February 14, 2007 2:19 PM PST
Emerging markets fuel cell phone growth
As penetration rates in many developed regions such as Europe approach 90 percent or more, mobile operators and handset makers are looking to new markets where people may have never even picked up a regular telephone, let alone a mobile phone, according to a panel discussion Wednesday at the 3GSM World Congress.
The topic has been widely discussed at the conference here, with mobile operators Vodafone, Orange and Telenor outlining their strategies and making announcements.
"There is a massive opportunity for our business in India," Arun Sarin, CEO of Vodafone, said during a keynote address on Tuesday. "We are really excited to move into the rural areas. Whenever we get into these rural areas, we find people love to talk. They light up our base stations immediately."
There are still challenges in dealing with existing infrastructure, coming up with low-cost handsets and putting adoption-driving services into place. But the sheer numbers of potential subscribers make emerging markets a likely source of growth.
Today, there are roughly 2.2 billion cell phone subscribers worldwide. Experts predict that will jump to 3 billion by the end of this year, with much of the growth to come from new subscribers in countries like India, China, Africa and Latin America. As only about one third of people in developing markets have a cell phone, operators believe there is a huge promise for profits.
On the eve of the conference, for example, global industry leader Vodafone announced that it had gained a controlling stake in Indian operator Hutchison Essar. In India, about 13 percent of people have cell phones. Vodafone's Sarin said that he expects market penetration to reach 40 percent, or 500 million subscribers, within a few years.
Hurdles to overcome
But chasing after this untapped market is challenging. In many countries, the electrical infrastructure is so unreliable that operators are using generators to power bay stations. And dealing with local government regulations and taxation can also be tough. For example, taxes in Brazil account for roughly 44 percent of a cellular subscriber's monthly bill.
"For companies that have less than a 25 percent profit margin, it's difficult to generate enough cash to expand the business and cover more rural areas where you know the return will be much lower," Roberto Oliveira de Lima, CEO of Brazilian wireless carrier Vivo, said during the panel discussion at 3GSM Wednesday. "So we try to balance the profits as best we can."
In general, mobile operators generate significantly less revenue from customers in emerging markets than they do from customers in more developed regions. For example, major carriers in the U.S. can expect to bring in about $50 in revenue per subscriber a month. Compare that with Brazil, where 80 million people have a family income that totals less than $400 per month. Carriers there can expect between $3.50 to $7 in revenue per user a month.

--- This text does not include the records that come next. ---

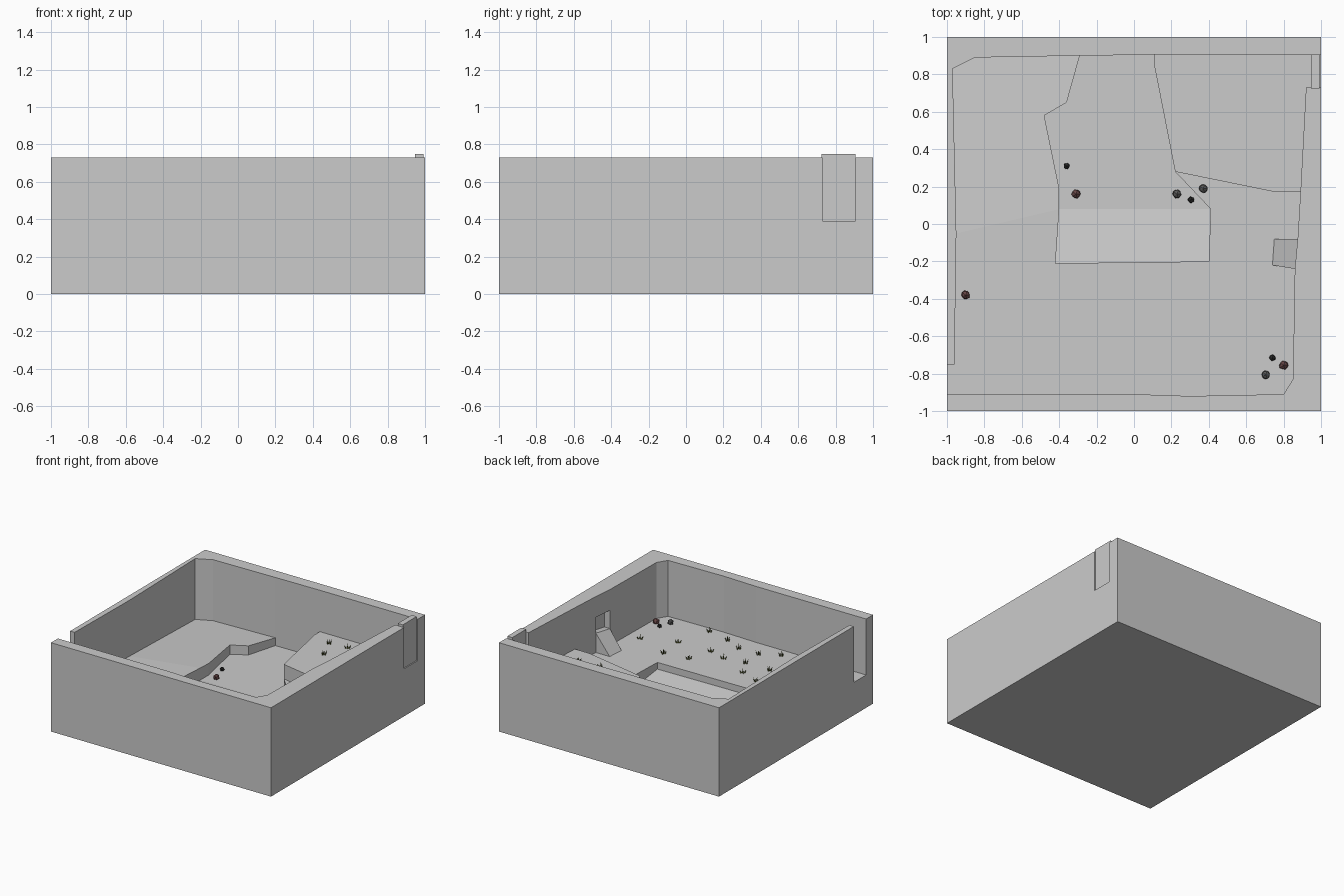
import bpy, bmesh, math, random
from mathutils import Vector

if "Cube" in bpy.data.objects:
    bpy.data.objects.remove(bpy.data.objects["Cube"])
random.seed(4)

# plan points of the room
P = dict(
    o1=(-1, -1), o2=(1, -1), o3=(1, .73), o4=(1, .905), o5=(1, 1), o6=(-1, 1), o7=(-1, -.75), o8=(-1, -.91),
    b=(0, -.91), c=(.3, -.92), d=(.8, -.91), e=(.85, -.83), f=(.86, -.24), g=(.875, -.08), h=(.89, .17),
    D=(.92, .73), A1=(.11, .905), A2=(.11, .84), p=(.76, .17), q=(.22, .28), r=(.41, .08), s=(.4, -.2),
    t=(-.42, -.21), m=(-.4, .08), n=(-.4, .19), u=(-.48, .58), v=(-.36, .65), x=(-.29, .9),
    y=(-.85, .89), z=(-.97, .83), k=(-.95, -.05), a=(-.96, -.75), w1=(.75, -.08), w2=(.74, -.22))

# each level: outline (counter-clockwise) and height function
TOP, FLOOR, LOW, HIGH = .73, .27, .17, .39
levels = [
    ("o8 o1 o2 o3 D h g f e d c b", lambda x, y: TOP),               # front and right walls
    ("o4 o5 o6 o7 a k z y x A1", lambda x, y: TOP),                  # back and left walls
    ("o8 b c d e f w2 w1 g h p q r s t m k a o7", lambda x, y: FLOOR),
    ("k m n u v x y z", lambda x, y: FLOOR - .045 * (y + .05 - (x + .95) * .2364)),
    ("m r q A2 A1 x v u n", lambda x, y: LOW),                       # sunken channel
    ("t s r m", lambda x, y: LOW + (.08 - y) * .16),                 # shallow ramp
    ("q p h D o3 o4 A1 A2", lambda x, y: HIGH),                      # raised plateau
    ("w2 f g w1", lambda x, y: max(FLOOR, FLOOR + (x - .75) * 1.27)),  # steep ramp to the niche
]
levels = [(names.split(), fn) for names, fn in levels]

bm = bmesh.new()
verts = {}


def vert(co):
    key = tuple(round(c, 5) for c in co)
    if key not in verts:
        verts[key] = bm.verts.new(key)
    return verts[key]


def face(*pts):
    vs = list(dict.fromkeys(vert(co) for co in pts))
    if len(vs) > 2:
        bm.faces.new(vs)


def at(name, z):
    return (*P[name], z)


def height(name, fn):
    return fn(*P[name])


owner = {}
for names, fn in levels:
    face(*[at(i, height(i, fn)) for i in names])
    for i, j in zip(names, names[1:] + names[:1]):
        owner[i, j] = fn

# vertical faces wherever neighbouring levels differ
for (i, j), fn in owner.items():
    other = owner.get((j, i), lambda x, y: 0)
    hi, lo = [height(n, fn) for n in (i, j)], [height(n, other) for n in (i, j)]
    if sum(hi) <= sum(lo) + 1e-5:
        continue
    if (i, j) == ("g", "f"):
        # wall niche above the steep ramp
        sill, lintel, deep = lo, .56, .05
        front = [at(i, lo[0]), at(j, lo[1]), at(j, lintel), at(i, lintel)]
        back = [(X + deep, Y, Z) for X, Y, Z in front]
        for a in range(4):
            c = (a + 1) % 4
            face(front[a], front[c], back[c], back[a])
        face(*back)
        lo = [lintel, lintel]
    face(at(i, lo[0]), at(j, lo[1]), at(j, hi[1]), at(i, hi[0]))
face(*[at(f"o{i}", 0) for i in range(8, 0, -1)])
bmesh.ops.recalc_face_normals(bm, faces=bm.faces)


def finish(bm, name, colour=None):
    me = bpy.data.meshes.new(name)
    bm.to_mesh(me)
    bm.free()
    ob = bpy.data.objects.new(name, me)
    bpy.context.collection.objects.link(ob)
    if colour:
        me.materials.append(colour)
    return ob


def material(name, r, g, b):
    mat = bpy.data.materials.new(name)
    mat.diffuse_color = (r, g, b, 1)
    mat.use_nodes = True
    mat.node_tree.nodes["Principled BSDF"].inputs["Base Color"].default_value = mat.diffuse_color
    return mat


finish(bm, "walled_terrain")

# door slab filling the gap in the right wall
bm = bmesh.new()
bmesh.ops.create_cube(bm, size=1)
for w in bm.verts:
    w.co = Vector((w.co.x * .045 + .968, w.co.y * .18 + .815, w.co.z * .36 + .57))
finish(bm, "door_slab")

# loose rocks
red, grey, dark = material("red_rock", .13, .06, .06), material("grey_rock", .1, .1, .1), material("dark_rock", .02, .02, .02)
rocks = [(-.36, .31, LOW, dark), (-.31, .16, LOW, red), (.23, .16, LOW, grey), (.305, .13, LOW, dark),
         (.37, .19, FLOOR, grey), (-.9, -.38, FLOOR, red), (.8, -.755, FLOOR, red),
         (.74, -.715, FLOOR, dark), (.705, -.805, FLOOR, grey)]
for i, (x, y, z, mat) in enumerate(rocks):
    rad = .019 if mat is dark else .026
    bm = bmesh.new()
    bmesh.ops.create_icosphere(bm, subdivisions=1, radius=rad)
    for w in bm.verts:
        w.co *= random.uniform(.88, 1.1)
        w.co += Vector((x, y, z + rad * .7))
    finish(bm, f"rock_{i + 1}", mat)

# grass tufts: crossed upright planes of pointed blades
green = material("grass_green", .1, .12, .02)
low_grass = [(.74, -.46), (.47, -.57), (.39, -.86), (.19, -.81), (.18, -.58), (.04, -.74), (.03, -.53),
             (.45, -.35), (.24, -.38), (-.15, -.56), (-.14, -.74), (-.29, -.82), (-.23, -.41),
             (-.37, -.56), (-.40, -.34)]
high_grass = [(.29, .77), (.45, .78), (.37, .59), (.74, .34), (.55, .33)]
bm = bmesh.new()
for spots, z in ((low_grass, FLOOR), (high_grass, HIGH)):
    for x, y in spots:
        turn = random.uniform(0, math.pi)
        for k in range(2):
            ang = turn + k * math.pi / 2
            along = Vector((math.cos(ang), math.sin(ang), 0))
            base = Vector((x, y, z))
            for root, tip, tall in ((-.012, -.026, .03), (0, .002, .045), (.012, .026, .032)):
                pts = [base + along * (root - .006), base + along * (root + .006),
                       base + along * tip + Vector((0, 0, tall))]
                bm.faces.new([bm.verts.new(c) for c in pts])
finish(bm, "grass_tufts", green)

As a result, operators must select equipment carefully, to make sure that their handsets aren't priced too high for customers and that their network equipment isn't costing the company too much.
"The average ARPU (average revenue per user) isn't what we're used to," said Jon Fredrik Baksaas, CEO of Norwegian carrier Telenor, who also participated in the panel. "So the services we offer have to be tailored to reach new users. And the industry is challenged to work with vendors to bring both the handset and network costs down."
Nokia, the world's largest handset maker, has proven that money can be made from low-cost phones for the developing world. To do so means manufacturing handsets that can sell for less than $100, while still maintaining healthy profit margins.
"In the developing world, most people who can afford a phone already have one," Antonio Torres, director of business development for entry-level mobile phones at Nokia, said during an interview. "The challenge is making phones affordable for people who have an income of about $50 to $100 per month. For these people, buying a cell phone is like buying a car. It's a huge investment."